In the gap between my question and his answer my mind flips to the habit of deciding my preference: do I want it gentle or tough? How tough do I want it? Oh god i hope it doesn’t hurt. I hope it’s not too wimpy. I hope I don’t die. How do I hope it will be?… As if somehow what I decide to hope for will influence what actually happens.Â And I laugh, as I so often do, at the silly games my mind plays. What I would prefer is totally irrelevant. What a waste of mental energy! It will be how it is, and when the heat starts to rise I will see how it feels.
Ben shrugs. It varies, he says. Sometimes really gentle, sometimes really tough. Good enough. All my relations, and into the hole.
Ben passes the grandfathers through the doorway one by one, each glowing rock ushered in with prayers and medicinal herbs. Chief Reuben gives a little dharma discourse and the heat starts to rise, every hiss of water on the stones cranking up the heat. A six-month-old baby is welcomed to her first sweat, then handed to her waiting mama outside the door when she starts to wail.
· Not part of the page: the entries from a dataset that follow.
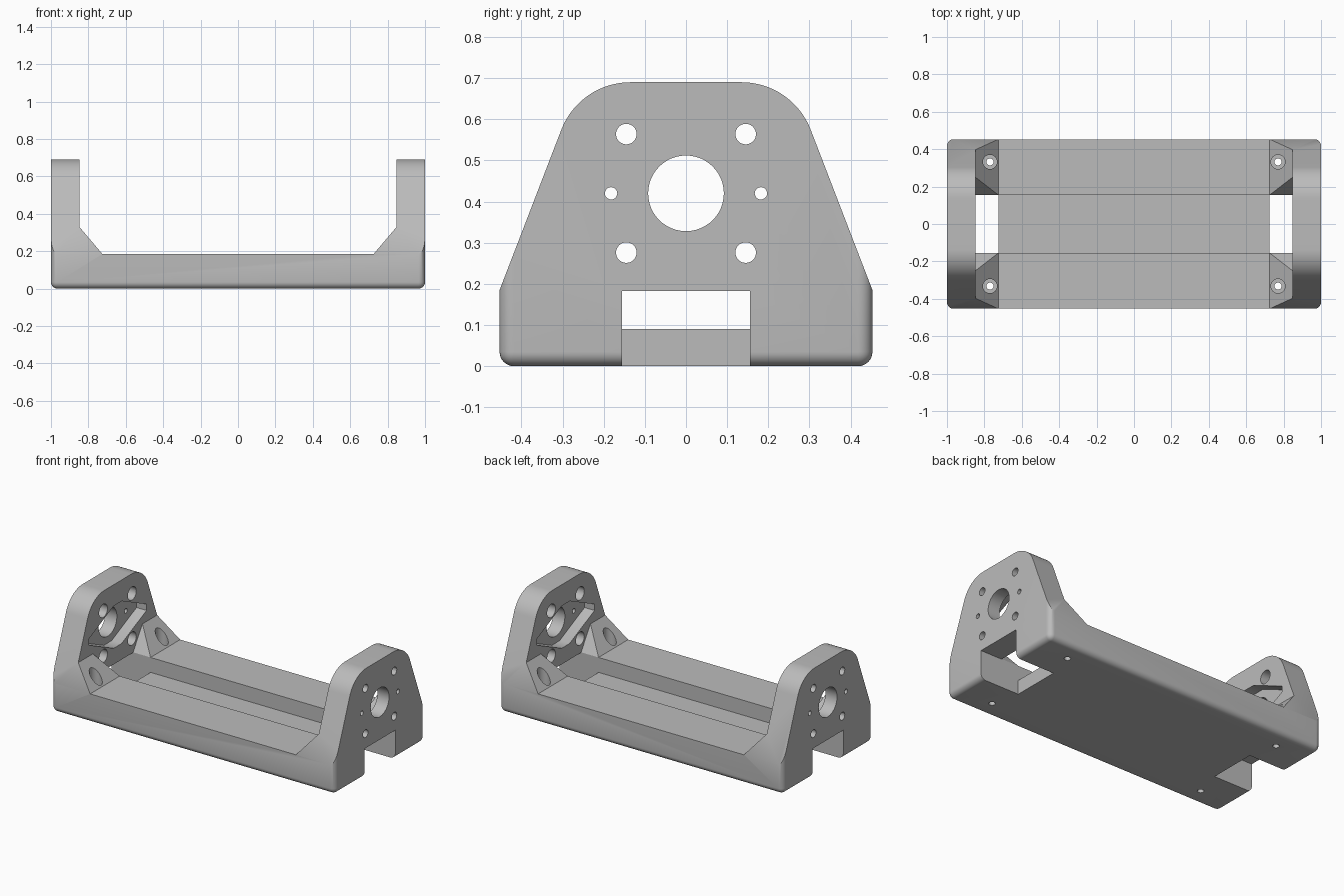
import bpy, bmesh
from math import cos, sin, pi, atan

cube = bpy.data.objects.get("Cube")
if cube:
    bpy.data.objects.remove(cube, do_unlink=True)

HALF_Y, DECK, FLOOR, TOP = 0.453, 0.185, 0.09, 0.69
WALL_IN, GUSSET_IN, GUSSET_TOP, SLOT = 0.848, 0.725, 0.33, 0.155

grey = bpy.data.materials.new("grey_plastic")
grey.use_nodes = True
colour = (0.5, 0.5, 0.5, 1)
grey.diffuse_color = colour
grey.node_tree.nodes["Principled BSDF"].inputs["Base Color"].default_value = colour


def to_object(bm, name):
    bmesh.ops.recalc_face_normals(bm, faces=bm.faces)
    mesh = bpy.data.meshes.new(name)
    bm.to_mesh(mesh)
    bm.free()
    obj = bpy.data.objects.new(name, mesh)
    bpy.context.collection.objects.link(obj)
    return obj


def prism(name, points, axis, lo, hi):
    """Extrude a 2D outline along an axis, from lo to hi."""
    place = {"x": lambda a, b, t: (t, a, b),
             "y": lambda a, b, t: (a, t, b),
             "z": lambda a, b, t: (a, b, t)}[axis]
    bm = bmesh.new()
    low = [bm.verts.new(place(a, b, lo)) for a, b in points]
    high = [bm.verts.new(place(a, b, hi)) for a, b in points]
    bm.faces.new(low)
    bm.faces.new(high)
    n = len(points)
    for i in range(n):
        j = (i + 1) % n
        bm.faces.new((low[i], low[j], high[j], high[i]))
    return to_object(bm, name)


def circle(a, b, r, n=32):
    return [(a + r * cos(2 * pi * i / n), b + r * sin(2 * pi * i / n)) for i in range(n)]


def rect(a0, a1, b0, b1):
    return [(a0, b0), (a1, b0), (a1, b1), (a0, b1)]


def mirrored(half):
    return half + [(-a, b) for a, b in reversed(half)]


def combine(target, tool, operation="DIFFERENCE"):
    tool.hide_render = True
    mod = target.modifiers.new("cut", "BOOLEAN")
    mod.operation, mod.solver, mod.object = operation, "EXACT", tool
    bpy.ops.object.select_all(action="DESELECT")
    bpy.context.view_layer.objects.active = target
    target.select_set(True)
    bpy.ops.object.modifier_apply(modifier=mod.name)
    bpy.data.objects.remove(tool, do_unlink=True)


# Block with rounded bottom and upright edges
bracket = prism("cradle_bracket", rect(-1, 1, -HALF_Y, HALF_Y), "z", 0, 0.8)
bm = bmesh.new()
bm.from_mesh(bracket.data)
edges = [e for e in bm.edges if min(v.co.z for v in e.verts) < 0.01]
bmesh.ops.bevel(bm, geom=edges, offset=0.035, segments=8, profile=0.5, affect="EDGES")
bm.to_mesh(bracket.data)
bm.free()

# Tapered end outline with rounded shoulders
taper, radius, shoulder = 0.385, 0.18, 0.135
lean = atan(taper)
steps = 16
half = [(HALF_Y + taper * (DECK + 0.1), -0.1)]
for i in range(steps + 1):
    t = lean + (pi / 2 - lean) * i / steps
    half.append((shoulder + radius * cos(t), TOP - radius + radius * sin(t)))
combine(bracket, prism("end_outline", mirrored(half), "x", -1.2, 1.2), "INTERSECT")

# Space between the end walls, leaving sloped gussets
half = [(GUSSET_IN, DECK), (WALL_IN, GUSSET_TOP), (WALL_IN, 1)]
combine(bracket, prism("middle_cutter", mirrored(half), "y", -1, 1))

# Long channel, flaring between the gussets
half = [(SLOT, FLOOR), (SLOT, DECK), (0.25, GUSSET_TOP), (0.25, 0.36)]
combine(bracket, prism("channel_cutter", mirrored(half), "x", -WALL_IN, WALL_IN))

# Notches under the end walls
for s in (-1, 1):
    x0, x1 = sorted((s * GUSSET_IN, s * 1.2))
    combine(bracket, prism("notch_cutter", rect(x0, x1, -SLOT, SLOT), "z", -0.1, DECK - 0.002))

# Diamond flange pocket and shaft hole in both walls
AXIS = 0.42
half = [(0.04, AXIS - 0.135), (0.29, AXIS - 0.02), (0.29, AXIS + 0.02), (0.04, AXIS + 0.135)]
combine(bracket, prism("flange_pocket", mirrored(half), "x", -0.918, 0.918))
combine(bracket, prism("shaft_hole", circle(0, AXIS, 0.092, 48), "x", -1.2, 1.2))

# Counterbored corner holes and small side holes
for s in (-1, 1):
    combine(bracket, prism("side_hole", circle(s * 0.182, AXIS, 0.015, 20), "x", -1.2, 1.2))
    for dz in (-0.144, 0.144):
        y, z = s * 0.145, AXIS + dz
        combine(bracket, prism("corner_bore", circle(y, z, 0.042), "x", -0.92, 0.92))
        combine(bracket, prism("corner_hole", circle(y, z, 0.025), "x", -1.2, 1.2))

# Counterbored screw holes down through the gussets
for sx in (-1, 1):
    for sy in (-1, 1):
        x, y = sx * 0.77, sy * 0.332
        combine(bracket, prism("screw_bore", circle(x, y, 0.038), "z", 0.1, 0.5))
        combine(bracket, prism("screw_hole", circle(x, y, 0.019, 16), "z", -0.1, 0.5))

bracket.data.materials.clear()
bracket.data.materials.append(grey)
bracket.data.polygons.foreach_set("material_index", [0] * len(bracket.data.polygons))
bpy.ops.object.select_all(action="DESELECT")
bracket.select_set(True)
bpy.context.view_layer.objects.active = bracket
bpy.ops.object.shade_smooth_by_angle(angle=pi / 6)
The real sweating starts and we sing and pray, round after round. I find myself davening, rocking back and forth as my grandfather did when he drew the blue and white tallis over his head in prayer. An elder speaks of Kinder Morgan and the men who would sink a massive oil pipeline 30 feet under her ancestral land, killing the fish and the clams and the birds. She prays that they will awaken, that they will change their minds. She prays for her people to be brave, vowing: I will stand my ground. I will not let them pass.
Women and men cry and wail in the darkness to the beat of the drum. They call out for healing and for the strength to forgive their oppressors and abusers. A third round of stones comes through the door in dedication to gratitude. I am brought so low to the cool cool earth, to hear these people testify to the power of gratitude; these who have been so brutally used and so nearly decimated and yet over and over they offer gifts and give thanks. Gratitude rises up in me, flows out through my pores. When I start to number my own mentors and teachers and benefactors and helpers I can’t stop counting. The air burns in my nose and I sip in slowly, unsure between sips whether I can take one more breath. This one might be my last. Nope, still alive…maybe this one. My noisy mind falls to silence as I sink into the mystery of pain, every cel body throbbing heat. To be welcomed into this lodge, to be given this life, to be breathing this fire – what a miracle! What gratitude, how wonderful, how – owwwwww! Yes.
All my relations! OPEN THE DOOR. It is done. I crawl out of the lodge and lie in the long wet grass, looking up past the tall trees, past the Chevron refinery glowing on the inlet’s far shore, up and up to the sky.